Tuesday, December 28, 2010
Animals in factory farms are given doses of antibiotics — both to keep them alive in stressful, unsanitary conditions, and to make them grow faster. The practice leads to new strains of antibiotic-resistant bacteria, such as the now-widespread form of staph (MRSA) known as ST398.
Federal regulators have in the past refused to release estimates of just how much antibiotics the livestock industry uses. But recently the FDA released its first-ever report on the topic. And the amount? Twenty-nine million pounds of antibiotics in 2009 alone.
Saturday, December 25, 2010
The air freshener fad is obvious.

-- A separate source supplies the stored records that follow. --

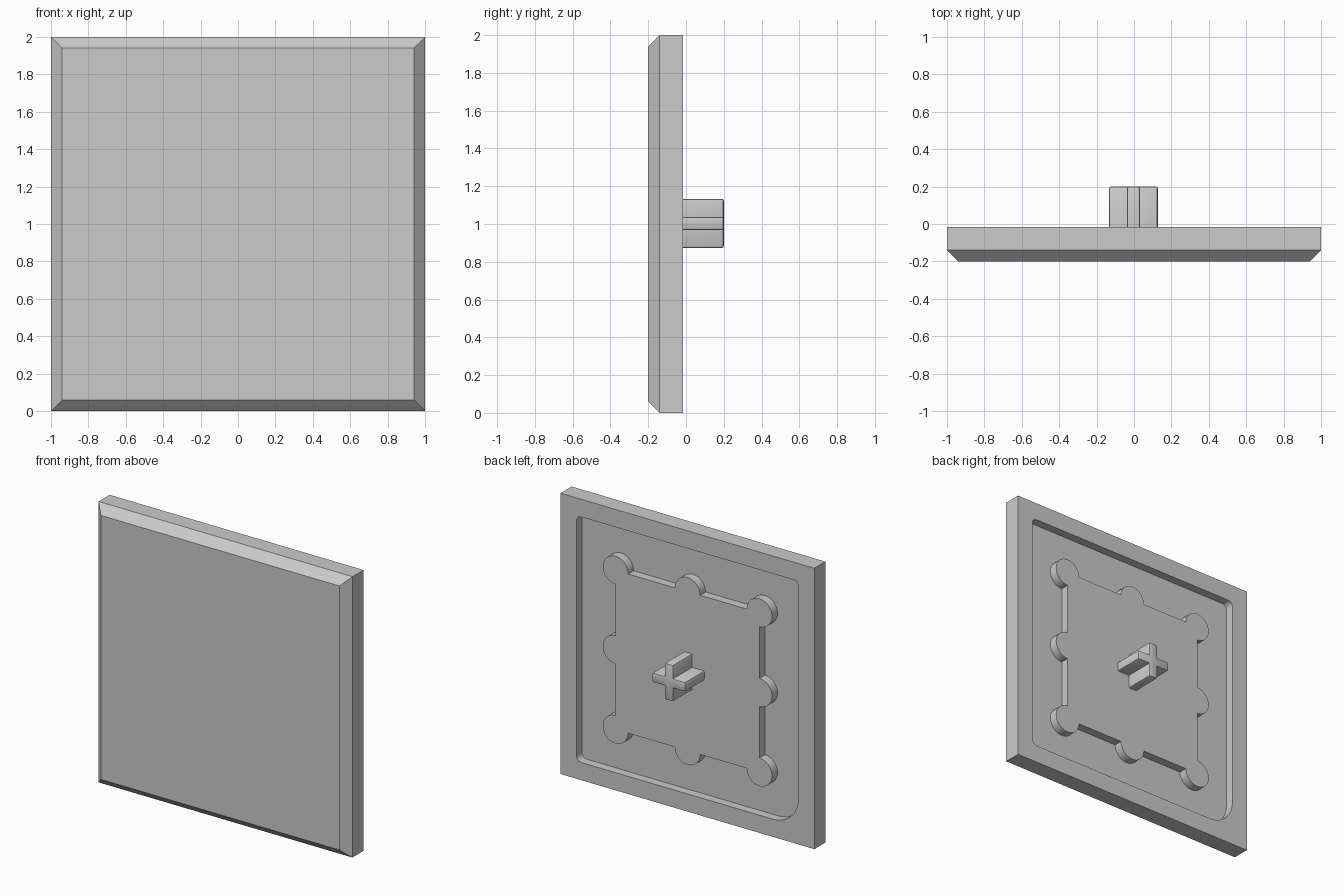
import bpy, bmesh
from math import sin, cos, pi

cube = bpy.data.objects.get("Cube")
if cube:
    bpy.data.objects.remove(cube, do_unlink=True)

grey = bpy.data.materials.new("plain grey")
grey.use_nodes = True
colour = (0.6, 0.6, 0.6, 1)
grey.diffuse_color = colour
grey.node_tree.nodes["Principled BSDF"].inputs["Base Color"].default_value = colour

MID = 1.0        # height of the panel centre
BACK = -0.016    # plane of the rim and the pad
FLOOR = -0.077   # bottom of the recess


def select_only(obj):
    bpy.ops.object.select_all(action='DESELECT')
    obj.select_set(True)
    bpy.context.view_layer.objects.active = obj


def loft(name, rings, bevel=0):
    """Join equal-length (x, z) outlines, each given with its y, into a closed solid."""
    bm = bmesh.new()
    loops = [[bm.verts.new((x, y, MID + z)) for x, z in pts] for pts, y in rings]
    n = len(loops[0])
    for a, b in zip(loops, loops[1:]):
        for i in range(n):
            j = (i + 1) % n
            bm.faces.new((a[i], a[j], b[j], b[i]))
    bm.faces.new(loops[0])
    bm.faces.new(loops[-1])
    bmesh.ops.recalc_face_normals(bm, faces=bm.faces[:])
    if bevel:
        # round the outer edges only, leaving the buried end alone
        edges = [e for e in bm.edges if e.is_convex
                 and max(v.co.y for v in e.verts) > BACK]
        bmesh.ops.bevel(bm, geom=edges, offset=bevel, segments=2,
                        profile=0.5, affect='EDGES')
    mesh = bpy.data.meshes.new(name)
    bm.to_mesh(mesh)
    bm.free()
    mesh.materials.append(grey)
    obj = bpy.data.objects.new(name, mesh)
    bpy.context.collection.objects.link(obj)
    return obj


def arc(cx, cz, r, start, end, steps):
    angles = [start + (end - start) * i / steps for i in range(steps + 1)]
    return [(cx + r * cos(a), cz + r * sin(a)) for a in angles]


def square(h):
    return [(h, h), (-h, h), (-h, -h), (h, -h)]


def turn(pts, k):
    for _ in range(k):
        pts = [(-z, x) for x, z in pts]
    return pts


# Panel with a chamfered front
panel = loft("panel", [(square(0.94), -0.2), (square(1), -0.14), (square(1), BACK)])

# Recess in the back, with one corner much rounder than the others
outline = []
for k, r in enumerate((0.04, 0.04, 0.2, 0.04)):
    c = 0.874 - r
    outline += turn(arc(c, c, r, 0, pi / 2, 10), k)
cutter = loft("recess_cutter", [(outline, FLOOR), (outline, 0.1)])
cutter.hide_render = True
cut = panel.modifiers.new("recess", 'BOOLEAN')
cut.operation = 'DIFFERENCE'
cut.solver = 'EXACT'
cut.object = cutter
select_only(panel)
bpy.ops.object.modifier_apply(modifier=cut.name)
bpy.data.objects.remove(cutter, do_unlink=True)

# Raised pad: a square with round lobes at its corners and mid sides
H, R = 0.567, 0.1
lobes = arc(H, 0, R, -pi / 2, pi / 2, 16) + arc(H, H, R, -pi / 2, pi, 24)
outline = [p for k in range(4) for p in turn(lobes, k)]
pad = loft("raised_pad", [(outline, FLOOR - 0.01), (outline, BACK)])

# Cross-shaped stem
L, W = 0.13, 0.034
arm = [(W, W), (W, L), (-W, L)]
outline = [(x - 0.003, z + 0.003) for k in range(4) for x, z in turn(arm, k)]
stem = loft("cross_stem", [(outline, BACK - 0.02), (outline, 0.2)], bevel=0.01)

for obj in (panel, pad, stem):
    select_only(obj)
    bpy.ops.object.shade_smooth_by_angle(angle=pi / 6)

Our TVs are booming with air freshener commercials and almost every bathroom, dorm room and hospital has it on hand for a daily, if not hourly, refreshing spritz. We readily have these products on hand because they smell good. They accomplish the job of “freshening” the air, but is that all they’re doing?
Most have never even considered what air fresheners are made of. When we spray their contents into the air, we inhale their fumes and our skin absorbs their chemicals. So wouldn’t you like to know what your air freshener is made of and how those ingredients affect your health?

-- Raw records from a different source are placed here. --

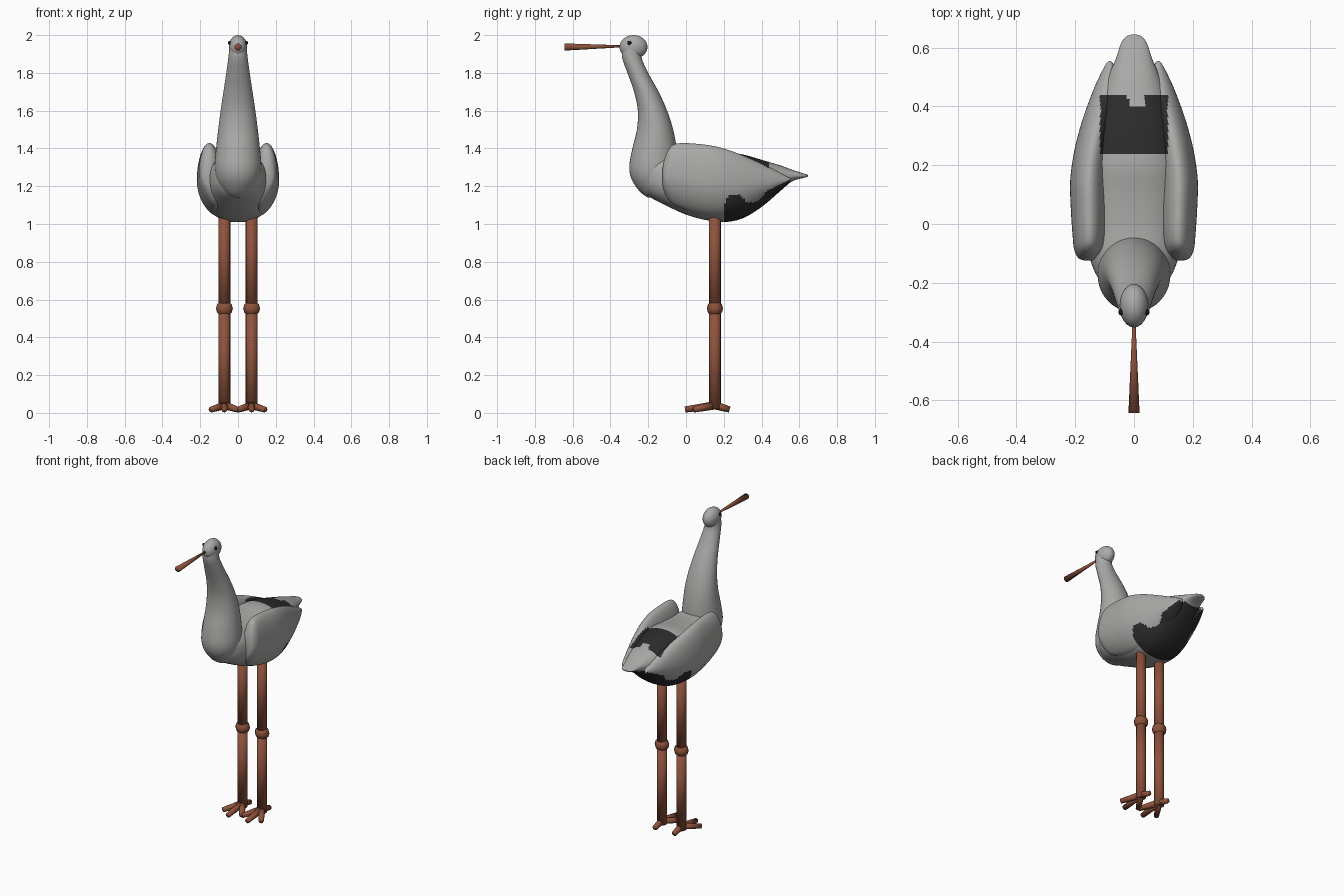
import bpy, bmesh, math
from mathutils import Vector

if "Cube" in bpy.data.objects:
    bpy.data.objects.remove(bpy.data.objects["Cube"])


def material(name, rgb):
    m = bpy.data.materials.new(name)
    m.diffuse_color = (*rgb, 1)
    m.use_nodes = True
    m.node_tree.nodes["Principled BSDF"].inputs["Base Color"].default_value = m.diffuse_color
    return m


GREY = material("pale grey plumage", (0.40, 0.40, 0.39))
DARK = material("charcoal feathers", (0.025, 0.025, 0.025))
RUST = material("rust brown", (0.27, 0.085, 0.045))
BLACK = material("eye black", (0.01, 0.01, 0.01))


def smooth_rows(rows, steps=6):
    """Catmull-Rom interpolation of parameter rows."""
    out = []
    for i in range(len(rows) - 1):
        p = [rows[max(i - 1, 0)], rows[i], rows[i + 1], rows[min(i + 2, len(rows) - 1)]]
        for s in range(steps):
            t = s / steps
            row = []
            for a, b, c, d in zip(*p):
                row.append(0.5 * (2 * b + (c - a) * t + (2 * a - 5 * b + 4 * c - d) * t * t
                                  + (3 * b - a - 3 * c + d) * t ** 3))
            out.append(row)
    out.append(list(rows[-1]))
    return out


def finish(bm, name, mats, rule=None):
    bmesh.ops.recalc_face_normals(bm, faces=bm.faces)
    for f in bm.faces:
        f.smooth = True
        if rule and rule(f.calc_center_median(), f.normal):
            f.material_index = 1
    me = bpy.data.meshes.new(name)
    bm.to_mesh(me)
    bm.free()
    for m in mats:
        me.materials.append(m)
    ob = bpy.data.objects.new(name, me)
    bpy.context.collection.objects.link(ob)
    return ob


def loft(name, rows, ring, mats, rule=None, n=64, steps=6):
    """Skin rings made by ring(row, cos, sin) along the smoothed rows."""
    bm = bmesh.new()
    loops = []
    for r in smooth_rows(rows, steps):
        loops.append([bm.verts.new(ring(r, math.cos(2 * math.pi * k / n),
                                        math.sin(2 * math.pi * k / n))) for k in range(n)])
    for a, b in zip(loops, loops[1:]):
        for k in range(n):
            bm.faces.new((a[k], a[(k + 1) % n], b[(k + 1) % n], b[k]))
    bm.faces.new(loops[0])
    bm.faces.new(loops[-1])
    return finish(bm, name, mats, rule)


def rod(name, a, b, ra, rb, n=12):
    """Tapered round bar from a to b."""
    a, b = Vector(a), Vector(b)
    bm = bmesh.new()
    bmesh.ops.create_cone(bm, cap_ends=True, segments=n, radius1=ra, radius2=rb, depth=(b - a).length)
    q = (b - a).to_track_quat('Z', 'Y')
    for v in bm.verts:
        v.co = q @ v.co + (a + b) / 2
    return finish(bm, name, [RUST])


def ball(name, c, r, mat, u=24, v=16):
    bm = bmesh.new()
    bmesh.ops.create_uvsphere(bm, u_segments=u, v_segments=v, radius=1)
    for w in bm.verts:
        w.co = Vector((w.co.x * r[0], w.co.y * r[1], w.co.z * r[2])) + Vector(c)
    return finish(bm, name, [mat])


# Ragged edge of the dark rear underside (y, z)
EDGE = [(0.2, 1.10), (0.23, 1.15), (0.285, 1.16), (0.32, 1.11), (0.38, 1.12), (0.43, 1.175), (0.55, 1.235)]


def is_dark(c, nrm):
    if nrm.z > 0.25 and c.z > 1.25:  # patch on the back
        rear = 0.395 if -0.02 < c.x < 0.035 else 0.44
        return abs(c.x) < 0.115 and 0.235 < c.y < rear
    for (y0, z0), (y1, z1) in zip(EDGE, EDGE[1:]):
        if y0 <= c.y <= y1:
            return c.z < z0 + (z1 - z0) * (c.y - y0) / (y1 - y0)
    return False


def spow(v, e):
    return math.copysign(abs(v) ** e, v)


# Body with tail: y, bottom, top, half width
body = [(-0.25, 1.21, 1.28, 0.04), (-0.2, 1.15, 1.35, 0.11), (-0.12, 1.105, 1.37, 0.15),
        (0, 1.05, 1.365, 0.175), (0.1, 1.022, 1.37, 0.185), (0.2, 1.01, 1.38, 0.182),
        (0.3, 1.03, 1.368, 0.165), (0.4, 1.09, 1.34, 0.135), (0.5, 1.175, 1.31, 0.09),
        (0.56, 1.225, 1.288, 0.063), (0.615, 1.242, 1.27, 0.044), (0.638, 1.248, 1.263, 0.026),
        (0.645, 1.252, 1.26, 0.008)]
loft("body", body, lambda r, c, s: (r[3] * spow(c, 0.85), r[0],
     (r[1] + r[2]) / 2 + (r[2] - r[1]) / 2 * spow(s, 0.85)), [GREY, DARK], is_dark, n=80, steps=8)

# Folded wings: y, centre x, bottom, top, half width
wing = [(-0.125, 0.155, 1.22, 1.29, 0.012), (-0.115, 0.156, 1.17, 1.34, 0.034),
        (-0.085, 0.153, 1.12, 1.405, 0.051), (-0.04, 0.151, 1.09, 1.427, 0.058),
        (0.05, 0.152, 1.06, 1.425, 0.063), (0.15, 0.153, 1.045, 1.412, 0.064),
        (0.25, 0.143, 1.05, 1.383, 0.06), (0.35, 0.121, 1.09, 1.342, 0.056),
        (0.45, 0.094, 1.145, 1.296, 0.047), (0.51, 0.083, 1.19, 1.265, 0.031),
        (0.545, 0.083, 1.217, 1.245, 0.012), (0.555, 0.083, 1.226, 1.238, 0.003)]
for side, sx in (("left", -1), ("right", 1)):
    loft(side + "_wing", wing, lambda r, c, s: (
        sx * (r[1] + r[4] * c - 0.6 * r[4] * min(s, 0) ** 2), r[0],
        (r[2] + r[3]) / 2 + (r[3] - r[2]) / 2 * s), [GREY, DARK], is_dark, steps=8)

# Neck: z, front y, back y, half width
neck = [(1.14, -0.2, -0.15, 0.025), (1.16, -0.232, -0.11, 0.065), (1.2, -0.267, -0.07, 0.098),
        (1.25, -0.293, -0.05, 0.118), (1.31, -0.3, -0.045, 0.124), (1.4, -0.284, -0.05, 0.116),
        (1.5, -0.26, -0.068, 0.105), (1.6, -0.255, -0.1, 0.092), (1.7, -0.275, -0.145, 0.077),
        (1.8, -0.31, -0.2, 0.062), (1.88, -0.338, -0.235, 0.051), (1.94, -0.338, -0.235, 0.046)]
loft("neck", neck, lambda r, c, s: (r[3] * c, (r[1] + r[2]) / 2 + (r[2] - r[1]) / 2 * s, r[0]),
     [GREY], n=40)

# Head, beak and eyes
ball("head", (0, -0.278, 1.937), (0.049, 0.074, 0.063), GREY)
rod("beak", (0, -0.33, 1.941), (0, -0.643, 1.937), 0.005, 0.019, 16)
for side, sx in (("left", -1), ("right", 1)):
    ball(side + "_eye", (sx * 0.044, -0.3, 1.959), (0.009, 0.011, 0.011), BLACK, 12, 8)

# Legs, knees and toes
for side, sx in (("left", -1), ("right", 1)):
    x, y = sx * 0.072, 0.153
    rod(side + "_upper_leg", (x, y, 0.55), (x, y, 1.08), 0.031, 0.031, 16)
    rod(side + "_lower_leg", (x, y, 0.02), (x, y, 0.55), 0.031, 0.031, 16)
    ball(side + "_knee", (x, y, 0.553), (0.047, 0.043, 0.043), RUST, 10, 6)
    for label, dx, dy in (("middle", 0, -0.158), ("inner", -0.07, -0.11),
                          ("outer", 0.07, -0.11), ("back", 0, 0.078)):
        rod(f"{side}_{label}_toe", (x, y, 0.04), (x + dx, y + dy, 0.018), 0.022, 0.016, 8)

Wednesday, December 22, 2010
WPHL offers a list of ways to fight a cold that are more natural and more affordable than pricey, over-the-counter medicines. They include:
The inner bark of the Slippery Elm, when mixed with water, it becomes a slick gel. This gel is rich with antioxidants and coats your throat, stomach lining and intestines.
Tuesday, December 21, 2010
Without knowing much about their ingredients, Americans put a great amount of trust in their store-bought cleaning products. Most don’t realize that their home “cleaning” products may be doing more harm than help. Many of these solutions use chemicals that come with health risks we all want to avoid—not referring to the rare cases when products are accidentally ingested. Simply using the products the way labels instruct can put not only you but everyone interacting with the “cleaned” space at risk.
Monday, December 20, 2010
A clinical study in children with ADHD showed that they significantly improved both their clinical scores and identified EEG patterns when their diets were supplemented with krill oil for a period of 13 weeks.
The EEG patterns of the study participants were compared to a database of more than 400 children with an established ADHD diagnosis, providing ample comparative data.
Friday, December 17, 2010
Some food additives are worse than others. Food Matters suggests these as the top ones to avoid:
Aspartame, also known as Nutrasweet and Equal, is believed to be carcinogenic and accounts for more reports of adverse reactions than all other foods and food additives combined.
The artificial sweetener Acesulfame-K has been linked to kidney tumors. All artificial sweeteners are bad news.
Thursday, December 16, 2010
A new study reports a protective effect against the risk of sudden cardiac death in women who consume higher levels of dietary magnesium.
Researchers analyzed data from more than 88,000 women. Over the 26 year follow-up period, women whose magnesium intake was among the highest 25 percent of the subjects had a 34 percent lower adjusted risk of sudden cardiac death.
Tuesday, December 14, 2010
In a shocking report published earlier this year, BNET exposed how WebMD’s online test for depression is rigged for profit:
Monday, December 13, 2010
In the past, doctors had theorized that excess body fat might have one benefit — it could protect against the bone disease osteoporosis. But a new study finds that deep belly fat may in fact contribute to osteoporosis.
The reason is that certain types of fat cells very likely produce substances that lead to bone disease. The study found that deep belly fat was associated with lower bone mineral density, a measure of bone strength.
Saturday, December 11, 2010
Although more than 200 research studies show that bisphenol A (BPA) is harmful to human health, the U.S. government has decided that it would rather side with the chemical industry than with children.
The Senate failed to vote on the passage of a bill that would have resulted in a ban on the use of BPA in baby bottles and sippy cups.